Zoo scientists have spent the past year examining mice, voles, shrews and other small mammals in grassy areas throughout the region, from near downtown Chicago to DuPage County. The effort is part of a project to study the health of smaller mammals in the area, given their impact on human health as transporters of various diseases, such as Lyme disease.
From last summer through May 2018, researchers from the zoo’s Urban Wildlife Institute and Davee Center for Epidemiology and Endocrinology used live traps to gather hair and fecal samples from hundreds of the tiny animals. Over time, the samples will allow scientists to compare stress levels among mammals found in different areas in order to determine how their health is affected by their habitat, said wildlife research coordinator Matt Mulligan on the zoo’s website.
Already, Mulligan and his colleagues have spotted several trends. Most of the animals captured, for example, were meadow voles or deer mice, a type of mouse found outdoors that looks similar to common house mice.
Although small mammals rarely live more than a year in the wild, scientists found that within city limits, many of the mice examined last summer were still around this year – a determination made thanks to ear tags applied upon initial observation. (Mulligan notes that no animals are harmed or killed by zoo scientists, who release animals back into their natural habitats after careful, non-invasive examination.)
The same was not true for the suburbs, where researchers found significantly fewer returning mice.
As for other types of animals, of the 850-plus small mammals examined thus far, researchers have trapped just a single rat – found the morning after a concert at Northerly Island.
Mulligan said the absence of rats at trapping sites might prove the effectiveness of seeding unused grassy areas with native vegetation in order to reduce the number of invasive species (such as brown rats). The result is higher diversity of native small mammals and a healthier overall ecosystem, he said.
Throughout the study, researchers have also been removing ticks from small mammals to test for Borrelia burgdorferi, a bacterium that causes Lyme disease, a tick-borne illness that can cause fever, headaches and fatigue.
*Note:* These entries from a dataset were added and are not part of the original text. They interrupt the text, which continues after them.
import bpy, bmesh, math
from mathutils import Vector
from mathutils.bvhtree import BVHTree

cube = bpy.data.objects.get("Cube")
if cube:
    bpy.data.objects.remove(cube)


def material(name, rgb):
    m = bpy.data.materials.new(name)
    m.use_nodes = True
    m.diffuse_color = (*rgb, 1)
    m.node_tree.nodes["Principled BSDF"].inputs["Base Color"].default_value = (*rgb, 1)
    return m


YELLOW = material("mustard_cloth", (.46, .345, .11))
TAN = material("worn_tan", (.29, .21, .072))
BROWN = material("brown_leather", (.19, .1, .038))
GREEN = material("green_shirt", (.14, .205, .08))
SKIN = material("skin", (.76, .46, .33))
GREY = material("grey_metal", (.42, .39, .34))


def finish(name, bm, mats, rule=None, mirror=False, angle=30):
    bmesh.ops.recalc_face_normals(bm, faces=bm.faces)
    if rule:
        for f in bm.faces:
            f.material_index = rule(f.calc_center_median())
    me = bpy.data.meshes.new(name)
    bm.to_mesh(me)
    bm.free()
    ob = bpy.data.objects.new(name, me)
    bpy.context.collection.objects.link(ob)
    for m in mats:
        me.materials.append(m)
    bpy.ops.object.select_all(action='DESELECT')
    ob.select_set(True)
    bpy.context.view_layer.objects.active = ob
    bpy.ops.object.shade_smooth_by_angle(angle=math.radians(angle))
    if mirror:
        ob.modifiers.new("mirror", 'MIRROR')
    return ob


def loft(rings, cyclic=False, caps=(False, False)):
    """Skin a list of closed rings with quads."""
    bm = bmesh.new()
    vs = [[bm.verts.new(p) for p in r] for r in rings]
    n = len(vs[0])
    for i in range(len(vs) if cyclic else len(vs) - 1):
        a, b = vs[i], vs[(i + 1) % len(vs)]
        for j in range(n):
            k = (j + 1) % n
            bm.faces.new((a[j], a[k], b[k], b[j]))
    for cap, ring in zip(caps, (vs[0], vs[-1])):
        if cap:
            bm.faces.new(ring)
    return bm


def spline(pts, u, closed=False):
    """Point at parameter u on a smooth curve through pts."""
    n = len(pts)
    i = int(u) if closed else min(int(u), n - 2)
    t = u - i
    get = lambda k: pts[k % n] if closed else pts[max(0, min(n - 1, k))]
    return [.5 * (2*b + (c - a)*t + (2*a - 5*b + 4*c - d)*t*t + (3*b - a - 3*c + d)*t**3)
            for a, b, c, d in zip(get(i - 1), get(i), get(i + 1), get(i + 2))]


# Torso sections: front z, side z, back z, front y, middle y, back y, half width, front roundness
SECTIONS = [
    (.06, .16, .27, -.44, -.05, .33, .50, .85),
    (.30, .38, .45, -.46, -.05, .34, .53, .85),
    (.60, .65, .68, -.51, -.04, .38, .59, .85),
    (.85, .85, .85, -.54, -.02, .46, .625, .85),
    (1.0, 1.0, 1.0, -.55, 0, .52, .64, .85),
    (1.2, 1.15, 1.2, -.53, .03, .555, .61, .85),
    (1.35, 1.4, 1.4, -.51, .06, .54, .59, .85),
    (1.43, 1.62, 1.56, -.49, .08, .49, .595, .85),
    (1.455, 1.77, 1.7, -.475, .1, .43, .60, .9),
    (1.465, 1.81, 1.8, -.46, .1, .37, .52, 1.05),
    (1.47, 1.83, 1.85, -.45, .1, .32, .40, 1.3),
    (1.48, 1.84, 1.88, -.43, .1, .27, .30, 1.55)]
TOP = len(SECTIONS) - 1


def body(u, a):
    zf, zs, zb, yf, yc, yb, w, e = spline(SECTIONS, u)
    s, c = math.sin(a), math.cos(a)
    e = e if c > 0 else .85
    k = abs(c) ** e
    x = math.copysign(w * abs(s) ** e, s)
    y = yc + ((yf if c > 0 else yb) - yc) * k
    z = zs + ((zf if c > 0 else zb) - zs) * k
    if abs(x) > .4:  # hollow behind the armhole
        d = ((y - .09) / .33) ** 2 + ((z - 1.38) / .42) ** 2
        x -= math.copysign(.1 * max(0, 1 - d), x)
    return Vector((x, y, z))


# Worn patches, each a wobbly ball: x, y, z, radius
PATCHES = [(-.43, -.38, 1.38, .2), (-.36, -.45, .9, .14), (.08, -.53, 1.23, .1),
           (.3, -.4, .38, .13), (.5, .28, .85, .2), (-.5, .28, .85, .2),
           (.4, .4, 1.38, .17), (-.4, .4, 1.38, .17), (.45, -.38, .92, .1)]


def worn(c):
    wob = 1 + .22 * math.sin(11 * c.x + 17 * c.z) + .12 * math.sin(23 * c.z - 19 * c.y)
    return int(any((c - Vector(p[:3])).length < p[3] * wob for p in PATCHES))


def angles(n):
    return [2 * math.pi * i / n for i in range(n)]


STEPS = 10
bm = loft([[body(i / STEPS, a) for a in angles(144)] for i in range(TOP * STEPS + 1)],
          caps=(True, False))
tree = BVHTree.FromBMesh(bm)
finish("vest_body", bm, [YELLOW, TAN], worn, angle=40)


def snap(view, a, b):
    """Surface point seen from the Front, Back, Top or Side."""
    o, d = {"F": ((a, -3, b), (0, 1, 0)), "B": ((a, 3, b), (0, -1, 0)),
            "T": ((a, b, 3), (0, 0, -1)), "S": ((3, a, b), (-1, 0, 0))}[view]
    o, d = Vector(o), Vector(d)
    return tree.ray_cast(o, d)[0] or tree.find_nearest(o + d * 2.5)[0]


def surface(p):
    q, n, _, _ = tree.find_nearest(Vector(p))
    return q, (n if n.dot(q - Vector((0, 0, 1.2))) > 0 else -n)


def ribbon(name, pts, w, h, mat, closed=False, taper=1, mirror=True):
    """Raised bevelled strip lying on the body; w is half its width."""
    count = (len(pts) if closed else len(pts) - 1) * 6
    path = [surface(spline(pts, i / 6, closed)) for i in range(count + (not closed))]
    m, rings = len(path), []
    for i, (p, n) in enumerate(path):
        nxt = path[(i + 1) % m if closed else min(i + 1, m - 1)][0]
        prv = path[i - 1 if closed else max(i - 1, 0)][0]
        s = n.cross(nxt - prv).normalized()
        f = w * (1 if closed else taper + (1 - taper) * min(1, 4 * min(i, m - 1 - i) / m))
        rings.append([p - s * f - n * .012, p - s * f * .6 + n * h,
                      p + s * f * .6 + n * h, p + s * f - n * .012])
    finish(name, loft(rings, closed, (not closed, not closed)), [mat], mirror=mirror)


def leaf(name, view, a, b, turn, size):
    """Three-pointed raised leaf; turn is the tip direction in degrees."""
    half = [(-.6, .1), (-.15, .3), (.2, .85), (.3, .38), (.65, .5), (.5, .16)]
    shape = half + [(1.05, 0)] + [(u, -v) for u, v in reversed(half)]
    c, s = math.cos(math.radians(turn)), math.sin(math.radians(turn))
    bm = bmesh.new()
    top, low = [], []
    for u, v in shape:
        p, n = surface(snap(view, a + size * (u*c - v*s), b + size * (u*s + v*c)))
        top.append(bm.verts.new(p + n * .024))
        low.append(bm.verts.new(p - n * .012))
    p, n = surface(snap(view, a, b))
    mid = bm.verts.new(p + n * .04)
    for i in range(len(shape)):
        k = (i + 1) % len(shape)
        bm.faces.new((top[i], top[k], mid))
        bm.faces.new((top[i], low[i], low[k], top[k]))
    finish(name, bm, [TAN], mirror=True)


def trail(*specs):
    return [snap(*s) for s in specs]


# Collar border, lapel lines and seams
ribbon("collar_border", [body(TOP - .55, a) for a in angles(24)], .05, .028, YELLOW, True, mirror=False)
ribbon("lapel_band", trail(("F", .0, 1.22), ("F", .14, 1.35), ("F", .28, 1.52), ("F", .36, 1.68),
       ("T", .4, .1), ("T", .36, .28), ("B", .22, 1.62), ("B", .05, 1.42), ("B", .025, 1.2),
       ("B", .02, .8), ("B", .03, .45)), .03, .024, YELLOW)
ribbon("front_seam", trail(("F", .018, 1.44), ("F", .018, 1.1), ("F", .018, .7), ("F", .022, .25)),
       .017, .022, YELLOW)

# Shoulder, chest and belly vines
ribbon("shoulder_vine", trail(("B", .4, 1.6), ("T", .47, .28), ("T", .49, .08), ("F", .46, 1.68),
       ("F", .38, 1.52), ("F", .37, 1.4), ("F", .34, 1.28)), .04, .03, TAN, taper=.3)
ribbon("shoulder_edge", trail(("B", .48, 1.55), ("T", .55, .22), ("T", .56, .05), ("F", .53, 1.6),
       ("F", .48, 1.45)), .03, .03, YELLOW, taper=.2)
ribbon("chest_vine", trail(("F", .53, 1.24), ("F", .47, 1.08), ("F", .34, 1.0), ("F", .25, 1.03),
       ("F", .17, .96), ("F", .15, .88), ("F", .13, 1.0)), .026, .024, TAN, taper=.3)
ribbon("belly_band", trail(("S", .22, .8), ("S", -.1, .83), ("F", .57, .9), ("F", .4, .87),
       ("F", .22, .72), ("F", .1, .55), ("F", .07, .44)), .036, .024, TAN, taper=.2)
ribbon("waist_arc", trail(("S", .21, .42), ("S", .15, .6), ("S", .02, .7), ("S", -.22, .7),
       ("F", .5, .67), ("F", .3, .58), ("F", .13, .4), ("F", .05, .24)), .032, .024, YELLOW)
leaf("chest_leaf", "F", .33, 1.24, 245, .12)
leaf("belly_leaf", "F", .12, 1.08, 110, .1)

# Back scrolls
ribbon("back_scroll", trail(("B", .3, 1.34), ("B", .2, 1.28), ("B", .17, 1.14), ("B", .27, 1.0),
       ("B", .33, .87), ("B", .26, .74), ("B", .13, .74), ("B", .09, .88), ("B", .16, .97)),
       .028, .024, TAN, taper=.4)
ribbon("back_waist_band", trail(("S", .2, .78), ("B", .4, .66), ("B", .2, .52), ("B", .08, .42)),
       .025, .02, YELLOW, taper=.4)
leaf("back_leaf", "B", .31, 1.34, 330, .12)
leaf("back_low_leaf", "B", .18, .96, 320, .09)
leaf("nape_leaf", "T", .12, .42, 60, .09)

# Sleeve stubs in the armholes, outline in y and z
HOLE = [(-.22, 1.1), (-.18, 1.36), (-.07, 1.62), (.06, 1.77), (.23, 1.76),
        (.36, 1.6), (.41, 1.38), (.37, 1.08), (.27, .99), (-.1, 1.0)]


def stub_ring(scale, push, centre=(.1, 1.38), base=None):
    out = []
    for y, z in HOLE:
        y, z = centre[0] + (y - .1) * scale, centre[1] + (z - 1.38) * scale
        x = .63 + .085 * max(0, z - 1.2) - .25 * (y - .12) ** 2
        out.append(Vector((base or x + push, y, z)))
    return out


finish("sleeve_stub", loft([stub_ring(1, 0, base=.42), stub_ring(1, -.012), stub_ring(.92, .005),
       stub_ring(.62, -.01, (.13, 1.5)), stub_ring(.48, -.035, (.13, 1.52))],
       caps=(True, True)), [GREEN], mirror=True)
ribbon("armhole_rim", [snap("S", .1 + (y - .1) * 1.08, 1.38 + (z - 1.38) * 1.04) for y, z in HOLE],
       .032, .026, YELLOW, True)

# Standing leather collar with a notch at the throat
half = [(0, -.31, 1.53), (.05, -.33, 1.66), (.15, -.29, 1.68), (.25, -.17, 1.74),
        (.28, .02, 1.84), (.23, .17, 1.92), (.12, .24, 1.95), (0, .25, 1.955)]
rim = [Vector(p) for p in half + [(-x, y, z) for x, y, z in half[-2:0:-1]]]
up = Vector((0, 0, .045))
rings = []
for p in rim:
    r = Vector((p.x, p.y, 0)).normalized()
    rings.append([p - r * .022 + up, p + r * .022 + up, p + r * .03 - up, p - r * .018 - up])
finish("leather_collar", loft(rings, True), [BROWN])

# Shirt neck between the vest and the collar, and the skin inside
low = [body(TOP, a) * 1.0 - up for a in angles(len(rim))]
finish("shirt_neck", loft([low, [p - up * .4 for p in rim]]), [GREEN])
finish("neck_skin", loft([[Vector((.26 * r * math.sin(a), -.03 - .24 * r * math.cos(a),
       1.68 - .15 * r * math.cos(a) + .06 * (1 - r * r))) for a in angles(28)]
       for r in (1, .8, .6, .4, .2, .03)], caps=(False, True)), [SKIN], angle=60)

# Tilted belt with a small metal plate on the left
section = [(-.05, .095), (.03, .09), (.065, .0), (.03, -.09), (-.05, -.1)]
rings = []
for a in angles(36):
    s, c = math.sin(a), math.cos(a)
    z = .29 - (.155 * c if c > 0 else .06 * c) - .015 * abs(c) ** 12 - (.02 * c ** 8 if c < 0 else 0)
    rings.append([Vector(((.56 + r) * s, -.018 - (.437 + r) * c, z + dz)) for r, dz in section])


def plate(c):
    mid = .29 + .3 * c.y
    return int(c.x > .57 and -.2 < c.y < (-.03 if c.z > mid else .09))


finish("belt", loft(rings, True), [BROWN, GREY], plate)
Research shows that having more diverse communities of small mammals reduces the spread of Lyme disease by limiting access to ticks’ preferred hosts: mice.